(Dataset entries)
===============

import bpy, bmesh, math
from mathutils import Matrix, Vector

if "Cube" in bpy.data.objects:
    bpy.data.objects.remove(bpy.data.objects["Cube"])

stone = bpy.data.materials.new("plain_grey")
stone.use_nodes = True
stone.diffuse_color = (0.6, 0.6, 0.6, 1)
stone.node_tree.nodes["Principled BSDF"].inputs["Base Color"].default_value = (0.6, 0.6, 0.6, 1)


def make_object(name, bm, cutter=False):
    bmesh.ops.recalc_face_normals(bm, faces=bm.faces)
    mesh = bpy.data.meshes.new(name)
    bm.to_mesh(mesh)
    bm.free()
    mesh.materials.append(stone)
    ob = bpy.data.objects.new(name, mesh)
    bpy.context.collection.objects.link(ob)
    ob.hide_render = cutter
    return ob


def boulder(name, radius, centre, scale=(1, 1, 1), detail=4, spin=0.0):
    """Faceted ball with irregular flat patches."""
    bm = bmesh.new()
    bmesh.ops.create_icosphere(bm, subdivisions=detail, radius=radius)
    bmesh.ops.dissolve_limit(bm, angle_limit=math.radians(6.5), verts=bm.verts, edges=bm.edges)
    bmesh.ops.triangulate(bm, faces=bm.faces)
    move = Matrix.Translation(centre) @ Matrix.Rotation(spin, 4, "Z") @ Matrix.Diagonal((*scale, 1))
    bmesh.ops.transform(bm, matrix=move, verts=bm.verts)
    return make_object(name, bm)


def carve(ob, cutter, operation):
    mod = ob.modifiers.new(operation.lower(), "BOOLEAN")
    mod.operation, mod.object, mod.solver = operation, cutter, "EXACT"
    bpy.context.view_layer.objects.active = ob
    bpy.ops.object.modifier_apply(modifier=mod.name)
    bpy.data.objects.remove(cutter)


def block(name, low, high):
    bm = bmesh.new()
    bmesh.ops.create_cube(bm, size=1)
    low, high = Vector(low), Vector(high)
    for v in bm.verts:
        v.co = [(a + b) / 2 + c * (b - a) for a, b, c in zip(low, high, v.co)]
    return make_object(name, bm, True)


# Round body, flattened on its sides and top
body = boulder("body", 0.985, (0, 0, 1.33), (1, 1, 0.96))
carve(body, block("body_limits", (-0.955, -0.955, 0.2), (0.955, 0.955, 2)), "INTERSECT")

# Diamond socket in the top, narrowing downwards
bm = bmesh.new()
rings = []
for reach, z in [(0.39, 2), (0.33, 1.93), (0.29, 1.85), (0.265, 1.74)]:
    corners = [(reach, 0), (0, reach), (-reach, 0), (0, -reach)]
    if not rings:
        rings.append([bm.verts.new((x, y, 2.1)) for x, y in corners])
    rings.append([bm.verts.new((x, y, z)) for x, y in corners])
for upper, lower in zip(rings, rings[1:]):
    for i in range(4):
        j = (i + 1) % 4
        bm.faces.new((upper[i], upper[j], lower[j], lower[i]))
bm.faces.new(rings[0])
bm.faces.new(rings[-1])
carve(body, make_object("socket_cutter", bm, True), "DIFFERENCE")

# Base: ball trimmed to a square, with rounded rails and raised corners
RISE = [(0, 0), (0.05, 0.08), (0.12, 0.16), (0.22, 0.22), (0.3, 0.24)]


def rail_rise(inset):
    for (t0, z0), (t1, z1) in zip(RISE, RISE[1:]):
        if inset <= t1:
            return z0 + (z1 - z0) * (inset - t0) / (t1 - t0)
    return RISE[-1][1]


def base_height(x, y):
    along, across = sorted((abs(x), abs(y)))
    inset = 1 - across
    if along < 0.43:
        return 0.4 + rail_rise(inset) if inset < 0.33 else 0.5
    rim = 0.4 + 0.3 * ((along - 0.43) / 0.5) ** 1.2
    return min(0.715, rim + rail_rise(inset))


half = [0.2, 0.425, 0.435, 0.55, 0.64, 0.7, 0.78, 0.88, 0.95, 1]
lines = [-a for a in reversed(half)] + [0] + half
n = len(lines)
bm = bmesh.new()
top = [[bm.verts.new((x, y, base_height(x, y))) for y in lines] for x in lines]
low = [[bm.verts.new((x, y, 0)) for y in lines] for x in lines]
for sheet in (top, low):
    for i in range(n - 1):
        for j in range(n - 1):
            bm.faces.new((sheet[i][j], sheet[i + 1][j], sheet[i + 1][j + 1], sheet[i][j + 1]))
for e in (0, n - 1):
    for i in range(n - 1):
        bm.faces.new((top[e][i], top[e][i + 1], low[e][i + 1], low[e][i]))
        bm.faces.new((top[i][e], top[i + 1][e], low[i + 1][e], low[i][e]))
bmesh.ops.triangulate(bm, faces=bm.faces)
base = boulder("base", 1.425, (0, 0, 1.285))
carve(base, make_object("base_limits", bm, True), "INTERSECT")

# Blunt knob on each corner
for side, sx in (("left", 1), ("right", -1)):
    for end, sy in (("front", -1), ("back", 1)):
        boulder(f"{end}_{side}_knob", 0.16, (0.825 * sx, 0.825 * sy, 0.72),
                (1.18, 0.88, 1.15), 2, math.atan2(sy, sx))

===============

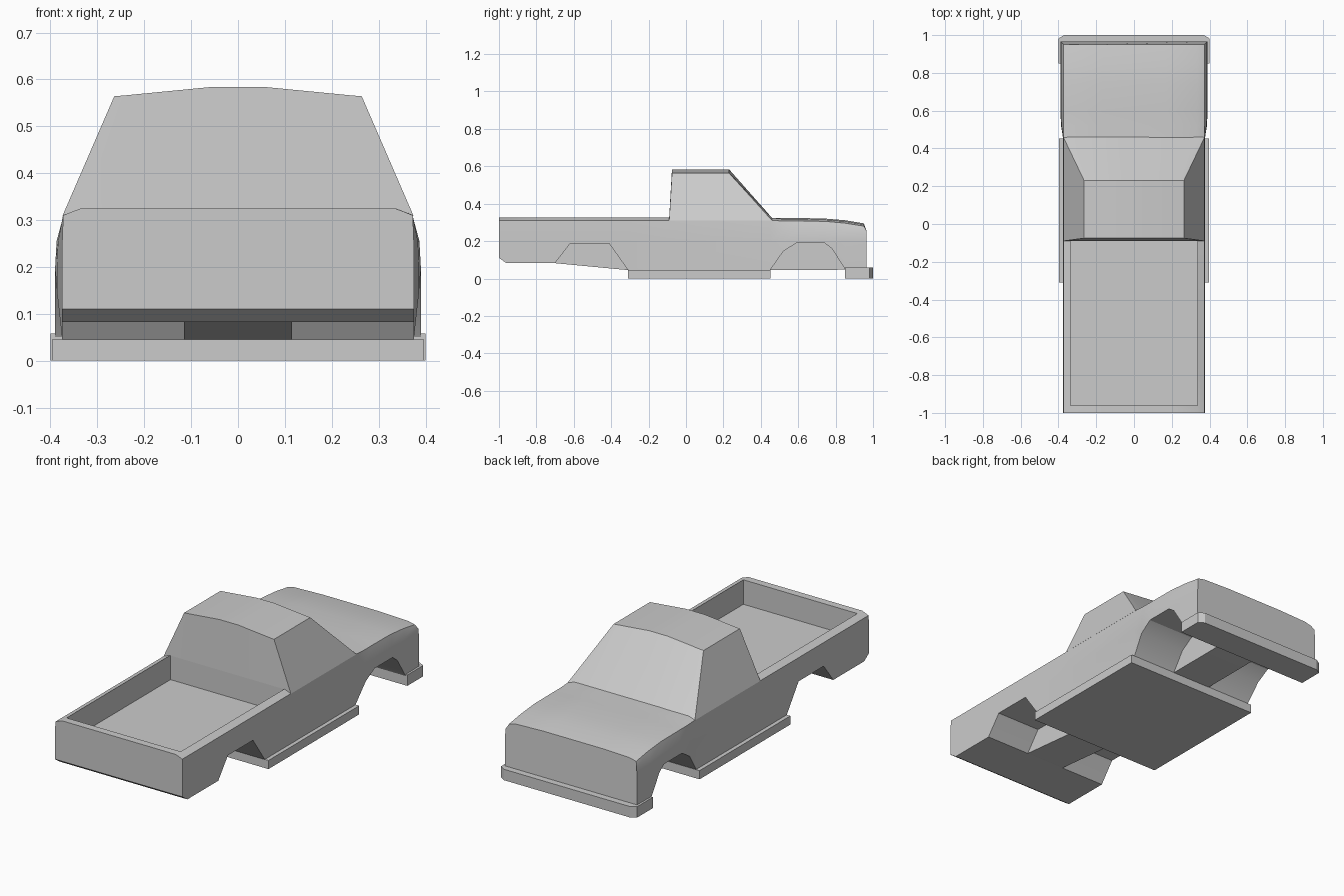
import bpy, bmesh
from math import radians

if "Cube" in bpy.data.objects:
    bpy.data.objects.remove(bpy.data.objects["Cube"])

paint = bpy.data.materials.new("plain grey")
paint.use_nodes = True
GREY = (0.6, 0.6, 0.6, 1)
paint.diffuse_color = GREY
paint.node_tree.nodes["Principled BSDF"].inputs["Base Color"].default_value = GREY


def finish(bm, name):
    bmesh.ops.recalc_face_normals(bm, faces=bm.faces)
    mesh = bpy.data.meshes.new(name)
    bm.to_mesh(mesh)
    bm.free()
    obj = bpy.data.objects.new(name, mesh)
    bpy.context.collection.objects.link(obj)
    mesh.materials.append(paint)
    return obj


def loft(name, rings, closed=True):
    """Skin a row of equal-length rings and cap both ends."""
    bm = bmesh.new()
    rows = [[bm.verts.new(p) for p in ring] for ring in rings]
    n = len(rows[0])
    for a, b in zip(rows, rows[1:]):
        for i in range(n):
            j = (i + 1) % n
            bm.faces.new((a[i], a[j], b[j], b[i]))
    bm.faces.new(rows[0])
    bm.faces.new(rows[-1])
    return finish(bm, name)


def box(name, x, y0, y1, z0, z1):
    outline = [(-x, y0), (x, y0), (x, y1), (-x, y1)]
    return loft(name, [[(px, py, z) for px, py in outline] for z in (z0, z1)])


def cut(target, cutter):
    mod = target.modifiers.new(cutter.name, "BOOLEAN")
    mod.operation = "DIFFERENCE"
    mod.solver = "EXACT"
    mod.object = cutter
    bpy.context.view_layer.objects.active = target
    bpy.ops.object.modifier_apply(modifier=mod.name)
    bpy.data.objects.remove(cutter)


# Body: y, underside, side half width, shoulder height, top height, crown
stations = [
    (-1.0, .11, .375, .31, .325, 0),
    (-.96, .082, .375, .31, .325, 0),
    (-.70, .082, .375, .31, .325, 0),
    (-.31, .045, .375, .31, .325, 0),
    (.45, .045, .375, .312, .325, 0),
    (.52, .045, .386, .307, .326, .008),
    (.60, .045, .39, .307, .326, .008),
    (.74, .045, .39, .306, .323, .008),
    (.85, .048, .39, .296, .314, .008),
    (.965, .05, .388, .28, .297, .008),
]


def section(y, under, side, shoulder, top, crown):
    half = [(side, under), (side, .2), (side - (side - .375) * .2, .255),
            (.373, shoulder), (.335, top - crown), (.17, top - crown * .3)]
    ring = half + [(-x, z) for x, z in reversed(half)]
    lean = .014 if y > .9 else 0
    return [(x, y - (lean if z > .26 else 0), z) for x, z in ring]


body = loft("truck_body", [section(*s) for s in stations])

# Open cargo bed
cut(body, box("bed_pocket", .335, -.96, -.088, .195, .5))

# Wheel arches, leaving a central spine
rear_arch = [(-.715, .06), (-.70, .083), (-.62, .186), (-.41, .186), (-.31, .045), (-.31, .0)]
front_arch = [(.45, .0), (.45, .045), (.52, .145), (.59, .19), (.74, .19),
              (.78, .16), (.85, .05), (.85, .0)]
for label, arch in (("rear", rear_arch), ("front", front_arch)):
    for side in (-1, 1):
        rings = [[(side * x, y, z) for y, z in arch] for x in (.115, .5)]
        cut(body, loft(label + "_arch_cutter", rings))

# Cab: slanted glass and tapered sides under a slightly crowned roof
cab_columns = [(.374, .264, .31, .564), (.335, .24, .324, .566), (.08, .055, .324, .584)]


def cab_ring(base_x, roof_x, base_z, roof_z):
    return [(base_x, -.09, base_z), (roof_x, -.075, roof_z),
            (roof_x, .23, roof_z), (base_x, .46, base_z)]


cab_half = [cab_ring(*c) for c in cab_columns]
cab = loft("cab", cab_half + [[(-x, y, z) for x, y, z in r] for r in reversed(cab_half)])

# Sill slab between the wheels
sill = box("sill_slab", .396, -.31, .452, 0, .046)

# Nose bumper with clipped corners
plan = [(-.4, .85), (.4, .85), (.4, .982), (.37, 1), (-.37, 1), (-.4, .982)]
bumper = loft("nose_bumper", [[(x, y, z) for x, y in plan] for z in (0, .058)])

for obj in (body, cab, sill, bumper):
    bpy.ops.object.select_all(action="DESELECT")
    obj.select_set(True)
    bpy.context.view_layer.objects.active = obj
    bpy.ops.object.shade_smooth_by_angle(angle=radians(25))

===============

## About this exercise
From the records above, pull out every line containing the word "else".

## Answer
        return 0.4 + rail_rise(inset) if inset < 0.33 else 0.5
    lean = .014 if y > .9 else 0
    return [(x, y - (lean if z > .26 else 0), z) for x, z in ring]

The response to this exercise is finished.